Bob Fosse

Roy Scheider in All That Jazz (1979)

Roy Scheider in All That Jazz (1979)

  • Born:  1927
  • Died:  1987
  • Rank:  53
  • Score:  570.70
  • Awards:  Oscar / BAFTA / NBR / numerous Tonys
  • Nominations:  3 Oscars / 2 DGA / BAFTA / 2 Golden Globes
  • Feature Films:  5
  • Best:  All That Jazz
  • Worst:  Sweet Charity

Feature Films (ranked):

  1. All That Jazz – 1979
  2. Cabaret – 1972
  3. Lenny – 1974
  4. Star 80 – 1983
  5. Sweet Charity – 1969

Top 10 Best Director Finishes (Nighthawk Awards):

  • 1972 – 2nd – Cabaret
  • 1979 – 5th – All That Jazz

There was a stretch in the 70’s, while Scorsese and Spielberg were first getting noticed (and getting Best Picture nominations without Director nominations), where the competition for the foremost director was between Francis Ford Coppola and Bob Fosse.  They were both nominated for Best Director at the Oscars in 1972 (Fosse won), they were both nominated in 1974 (Coppola won) and they were both nominated again in 1979 (Robert Benton won).  But Coppola melted down during Apocalypse Now, his next film was an overwhelming failure and Fosse only made one more film, then had a heart attack and died at the age of 60.  While Coppola has endured and may be making a comeback right now with Tetro, all we have from Fosse’s film career is the 5 films he made during his stretch.  The first and last are both solid films, but the three in the middle are great films and it is those that have placed him in director immortality.

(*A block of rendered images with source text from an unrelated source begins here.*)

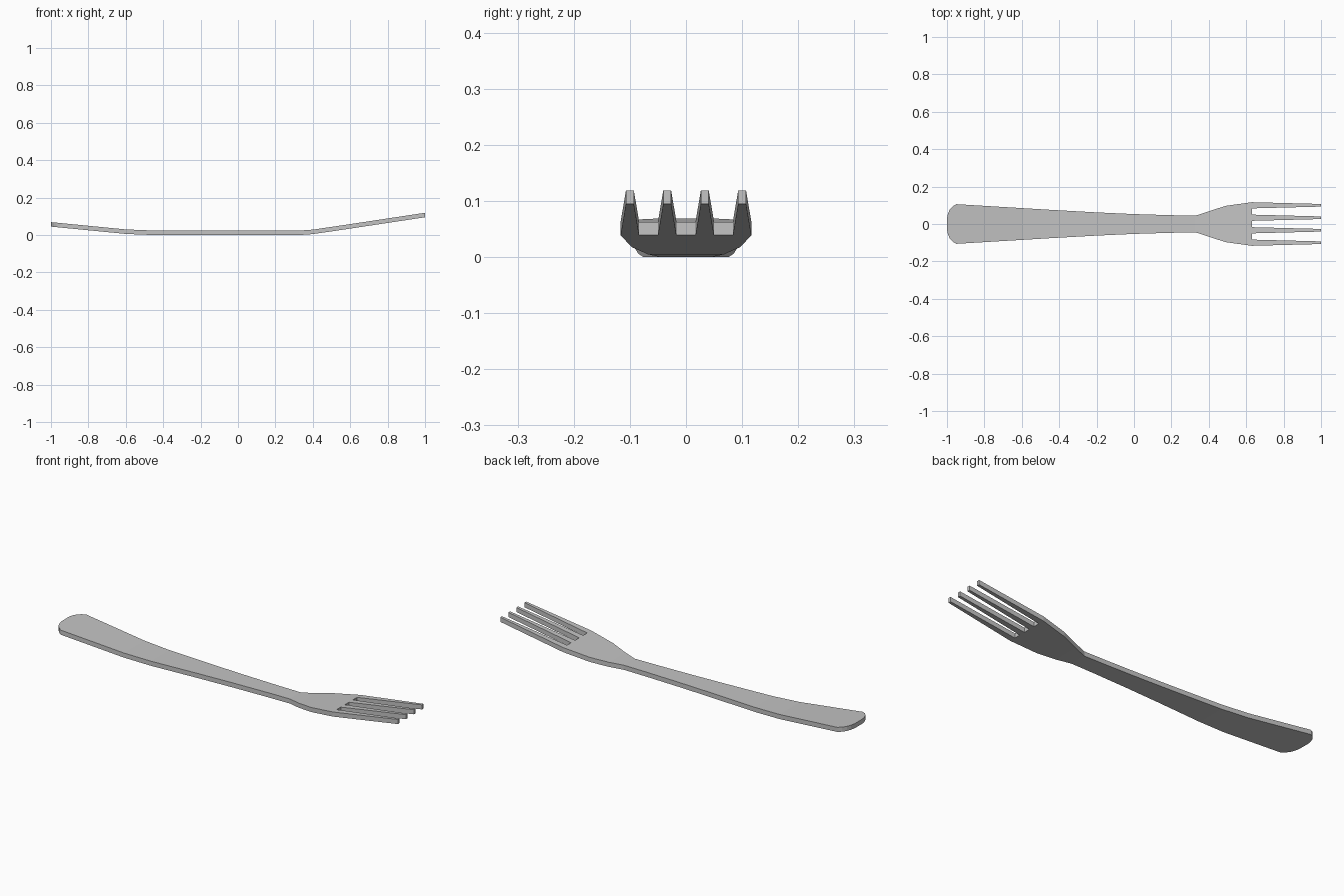
import bpy, bmesh

if "Cube" in bpy.data.objects:
    bpy.data.objects.remove(bpy.data.objects["Cube"])

steel = bpy.data.materials.new("steel_grey")
steel.diffuse_color = (0.55, 0.55, 0.55, 1)
steel.use_nodes = True
steel.node_tree.nodes["Principled BSDF"].inputs["Base Color"].default_value = steel.diffuse_color
THICK = 0.024

# Underside height along the fork
BEND = [(-1, 0.045), (-0.6, 0.006), (-0.45, 0), (0.33, 0), (0.40, 0.005),
        (0.49, 0.018), (0.63, 0.039), (1, 0.095)]


def height(x):
    for (x0, z0), (x1, z1) in zip(BEND, BEND[1:]):
        if x <= x1:
            return z0 + (z1 - z0) * (x - x0) / (x1 - x0)
    return BEND[-1][1]


def bent_plate(name, polygons):
    """Join flat outlines, bend them along x and thicken straight up."""
    bm = bmesh.new()
    verts = {}

    def vert(x, y):
        key = (round(x, 4), round(y, 4))
        if key not in verts:
            verts[key] = bm.verts.new((x, y, height(x)))
        return verts[key]

    for poly in polygons:
        bm.faces.new([vert(x, y) for x, y in poly])
    res = bmesh.ops.extrude_face_region(bm, geom=bm.faces[:], use_keep_orig=True)
    for v in res["geom"]:
        if isinstance(v, bmesh.types.BMVert):
            v.co.z += THICK
    bmesh.ops.recalc_face_normals(bm, faces=bm.faces[:])
    mesh = bpy.data.meshes.new(name)
    bm.to_mesh(mesh)
    bm.free()
    mesh.materials.append(steel)
    obj = bpy.data.objects.new(name, mesh)
    bpy.context.collection.objects.link(obj)


def strips(stations):
    return [[(x0, -w0), (x1, -w1), (x1, w1), (x0, w0)]
            for (x0, w0), (x1, w1) in zip(stations, stations[1:])]


# Handle: (x, half width), rounded at the end and narrowing to the neck
bent_plate("handle", strips([
    (-1, 0.03), (-0.995, 0.055), (-0.985, 0.077), (-0.97, 0.094), (-0.95, 0.106),
    (-0.60, 0.085), (-0.45, 0.076), (-0.2, 0.062), (0, 0.053), (0.2, 0.047),
    (0.33, 0.045)]))

# Head: flared plate with four tapering tines
bases = [(c - 0.0165, c + 0.0165) for c in (-0.1, -0.0335, 0.0335, 0.1)]
root = [(0.63, y) for pair in bases for y in pair]
head = strips([(0.33, 0.045), (0.40, 0.068), (0.49, 0.097)])
head.append([(0.49, 0.097), (0.49, -0.097)] + root)
for lo, hi in bases:
    mid = (lo + hi) / 2
    head.append([(0.63, lo), (1, mid - 0.007), (1, mid + 0.007), (0.63, hi)])
bent_plate("head_with_tines", head)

All That Jazz – #5 film of 1979

Do you have to know about Bob Fosse to understand and love this film?  Absolutely not.  What we have on film here is the magnificent portrait of a director who pushes himself too far, between finishing a film and creating his next Broadway musical, who pushes his life to the edge and into something beyond.  We have amazing musical numbers.  We have fantastic editing as we see what it is like behind the scenes in getting a film finished (not just making it, which we see in lots of great films, but getting the film completed and moved to theaters).  We also have an incredible scene of open heart surgery, with the actual team from one of New York’s top hospitals doing the surgery in the film.  And of course, we have the Angel of Death who comes into his life and the unbelievable musical number of “Bye Bye Life”, one of the greatest musical numbers ever put on screen.  It is an amazing movie from start to finish, anchored by easily the best performance Roy Scheider ever put on screen.

Then of course, there is the actual knowledge to go along with it.  When I first saw All That Jazz, I had seen Cabaret, but didn’t know much about Fosse.  I didn’t know he had directed Chicago on stage (didn’t even know what Chicago was), hadn’t seen Lenny, didn’t know that so much of what Scheider goes through in this film was straight from Fosse’s life.  And of course, once you see how much he pushed himself, it’s not a wonder that he died at 60, but that he lived long enough to make 5 films.

It is a shame that Fosse didn’t live to direct more musicals.  Cabaret is a film that I appreciate more every time I see it.  Chicago never would have existed as a musical had Fosse not put so much into it.  And All That Jazz is such an amazing film, as I knew the first time I saw it, from the first moments where “On Broadway” is played by George Benson, straight through to the wonderful Ben Vereen introduction on the “Bye Bye Life” number.